Among these records, which lines include "data"? Copy them out.
++++++
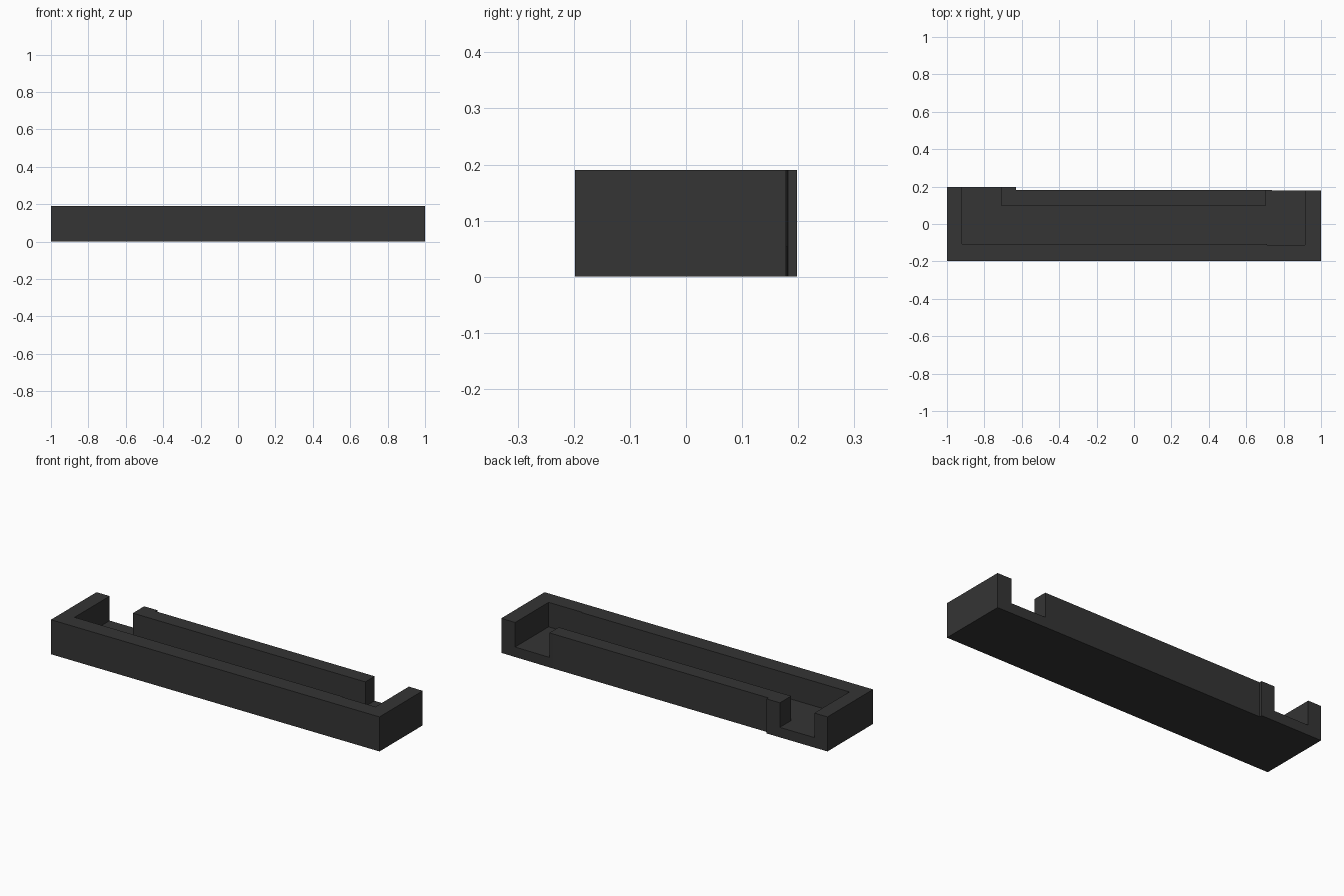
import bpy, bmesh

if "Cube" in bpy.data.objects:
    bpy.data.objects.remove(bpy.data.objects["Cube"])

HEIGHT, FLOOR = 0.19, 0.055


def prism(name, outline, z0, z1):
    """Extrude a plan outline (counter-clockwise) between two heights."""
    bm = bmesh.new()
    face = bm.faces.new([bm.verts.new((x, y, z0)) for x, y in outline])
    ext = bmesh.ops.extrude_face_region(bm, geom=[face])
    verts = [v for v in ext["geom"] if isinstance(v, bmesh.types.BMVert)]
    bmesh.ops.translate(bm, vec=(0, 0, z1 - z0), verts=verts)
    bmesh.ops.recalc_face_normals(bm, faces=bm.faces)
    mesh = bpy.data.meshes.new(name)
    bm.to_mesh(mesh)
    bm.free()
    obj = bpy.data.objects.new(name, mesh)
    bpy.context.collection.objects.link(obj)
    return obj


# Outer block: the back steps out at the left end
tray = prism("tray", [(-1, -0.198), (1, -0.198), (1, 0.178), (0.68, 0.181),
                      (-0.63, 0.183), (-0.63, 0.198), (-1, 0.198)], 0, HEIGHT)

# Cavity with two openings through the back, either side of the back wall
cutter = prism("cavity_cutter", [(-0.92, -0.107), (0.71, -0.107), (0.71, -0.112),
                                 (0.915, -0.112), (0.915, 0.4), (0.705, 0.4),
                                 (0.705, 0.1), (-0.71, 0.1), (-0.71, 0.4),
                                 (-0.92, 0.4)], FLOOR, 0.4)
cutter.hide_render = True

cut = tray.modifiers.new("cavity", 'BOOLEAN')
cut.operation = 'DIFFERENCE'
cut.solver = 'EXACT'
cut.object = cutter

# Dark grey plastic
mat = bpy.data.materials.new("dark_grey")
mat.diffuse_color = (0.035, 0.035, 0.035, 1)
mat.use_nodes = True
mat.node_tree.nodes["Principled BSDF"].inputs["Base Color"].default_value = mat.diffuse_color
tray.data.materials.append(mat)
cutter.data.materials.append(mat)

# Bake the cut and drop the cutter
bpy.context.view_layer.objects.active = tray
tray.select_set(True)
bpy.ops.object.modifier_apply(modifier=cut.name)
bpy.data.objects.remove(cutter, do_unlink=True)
++++++
Task answer:
if "Cube" in bpy.data.objects:
    bpy.data.objects.remove(bpy.data.objects["Cube"])
    mesh = bpy.data.meshes.new(name)
    obj = bpy.data.objects.new(name, mesh)
mat = bpy.data.materials.new("dark_grey")
tray.data.materials.append(mat)
cutter.data.materials.append(mat)
bpy.data.objects.remove(cutter, do_unlink=True)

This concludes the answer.